Prepare participants by letting them know that the hybrid learning environment is an interactive class where they can be seen and heard. And yes…they are expected to be both seen and heard. There is visual accountability that the learner has to be prepared to react and support. They should not be hidden behind the microphone or hide behind the camera day just because they are a remote attendee. They are front and center in the class, equally seated with any other student.

All participants are expected to be seen and heard as they participate, interact and engage with the instructor and their peers.

In order for the hybrid learning platform to live up to the guarantee of the same level of interaction as the physical classroom all remote attendees need to be equipped with, and use, a camera and microphone. In the pre-arrival instructions to all participants, it’s imperative to state that a camera and microphone are required for remote attendees and the camera has to be turned on and pointed at themselves during class.

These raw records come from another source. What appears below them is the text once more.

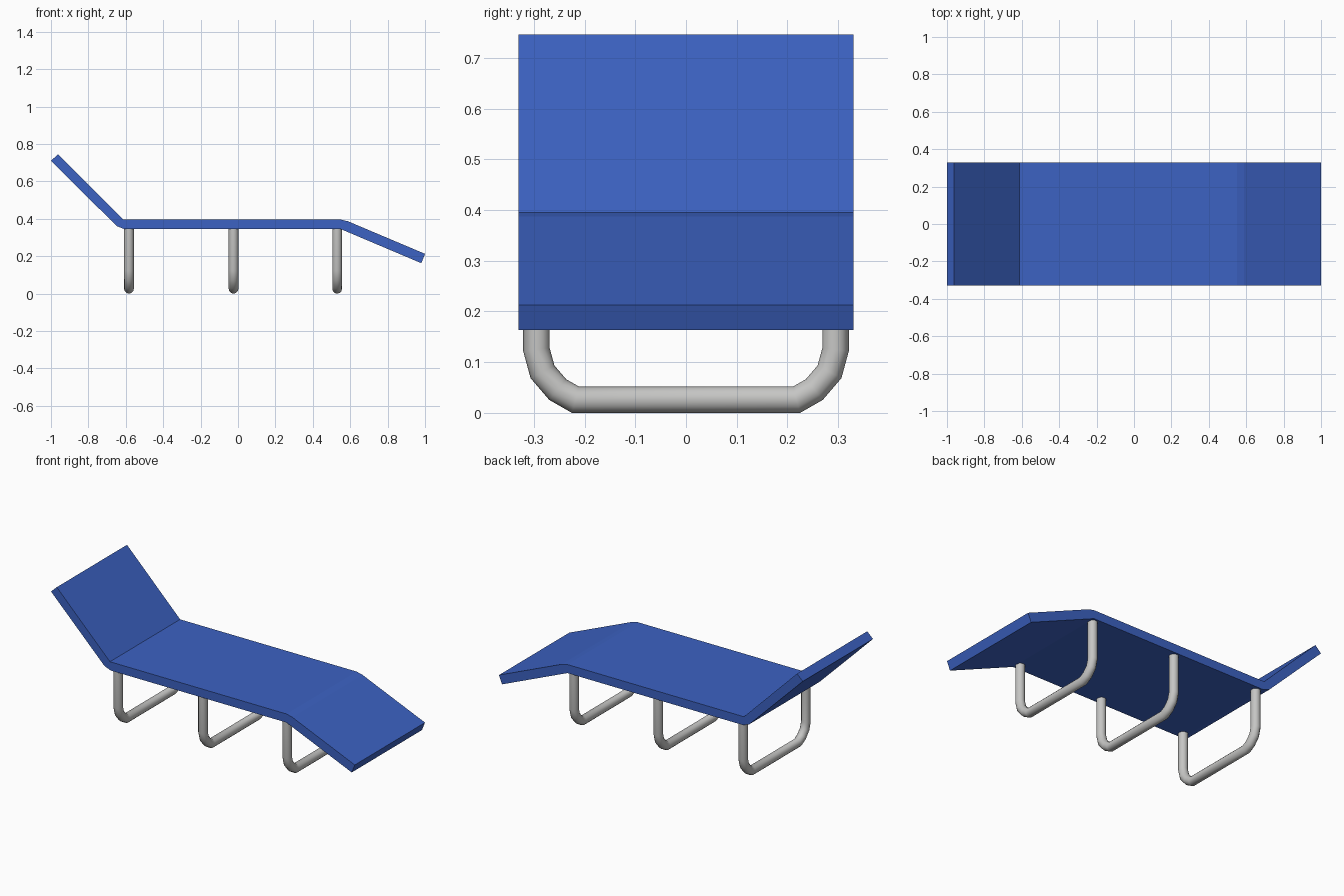
import bpy, bmesh, math
from mathutils import Vector

if "Cube" in bpy.data.objects:
    bpy.data.objects.remove(bpy.data.objects["Cube"])


def material(name, rgb):
    m = bpy.data.materials.new(name)
    m.diffuse_color = (*rgb, 1)
    m.use_nodes = True
    m.node_tree.nodes["Principled BSDF"].inputs["Base Color"].default_value = m.diffuse_color
    return m


def finish(bm, name, mat):
    bmesh.ops.recalc_face_normals(bm, faces=bm.faces)
    me = bpy.data.meshes.new(name)
    bm.to_mesh(me)
    bm.free()
    me.materials.append(mat)
    ob = bpy.data.objects.new(name, me)
    bpy.context.collection.objects.link(ob)
    return ob


blue = material("blue cushion", (0.045, 0.122, 0.54))
grey = material("light grey metal", (0.56, 0.56, 0.55))

# Bent lounge pad: side profile extruded across the width
profile = [(-1.0, 0.710), (-0.648, 0.361), (-0.607, 0.345), (0.55, 0.345),
           (0.98, 0.163), (1.0, 0.213), (0.588, 0.387), (0.55, 0.396),
           (-0.612, 0.396), (-0.962, 0.746)]
bm = bmesh.new()
face = bm.faces.new([bm.verts.new((x, -0.33, z)) for x, z in profile])
ext = bmesh.ops.extrude_face_region(bm, geom=[face])
bmesh.ops.translate(bm, vec=(0, 0.66, 0),
                    verts=[v for v in ext["geom"] if isinstance(v, bmesh.types.BMVert)])
finish(bm, "lounge_pad", blue)

# U-shaped tube legs: ring swept along a mirrored path in the YZ plane
half = [(0.295, 0.36), (0.295, 0.125), (0.283, 0.081), (0.253, 0.046), (0.218, 0.026)]
path = [Vector(p) for p in half] + [Vector((-y, z)) for y, z in reversed(half)]
R, SIDES = 0.026, 12


def leg(name, x0):
    bm = bmesh.new()
    rings = []
    for i, p in enumerate(path):
        a = (p - path[i - 1]).normalized() if i else None
        b = (path[i + 1] - p).normalized() if i < len(path) - 1 else None
        a, b = a or b, b or a
        t = (a + b).normalized()
        n = Vector((-t.y, t.x)) / t.dot(a)
        ring = []
        for k in range(SIDES):
            ang = 2 * math.pi * k / SIDES
            q = p + n * R * math.sin(ang)
            ring.append(bm.verts.new((x0 + R * math.cos(ang), q.x, q.y)))
        rings.append(ring)
    for r, s in zip(rings, rings[1:]):
        for k in range(SIDES):
            j = (k + 1) % SIDES
            bm.faces.new((r[k], r[j], s[j], s[k]))
    bm.faces.new(rings[0])
    bm.faces.new(rings[-1])
    ob = finish(bm, name, grey)
    bpy.ops.object.select_all(action='DESELECT')
    ob.select_set(True)
    bpy.context.view_layer.objects.active = ob
    bpy.ops.object.shade_smooth_by_angle(angle=math.radians(35))


for name, x in (("head_leg", -0.583), ("middle_leg", -0.024), ("foot_leg", 0.53)):
    leg(name, x)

Why do this? Naturally, attendees are often camera-shy, simply because they are not used to communicating via two-way video. We have seen if it is not a requirement, the first thing the remote attendees tend to do is put their camera on video mute and become available via audio-only. This is not conducive to the interaction with the instructor or other students—creating an unequal learning experience.

Require all students to be present as they would be if they were physically present in the classroom—audible and visible on camera. Involvement increases the sense of ownership.

The hybrid training platform enables engagement accountability for all students. MicroTek’s Virtual Training Room is proven to be a highly effective solution that provides a hybrid training platform for delivering an equal learning environment to both in-class and remote participants.

In the next installment of hybrid learning best practices, we will look at tips on how to keep the learner from tuning out in a hybrid environment.

Receive the latest meeting and training industry news

I am interested in: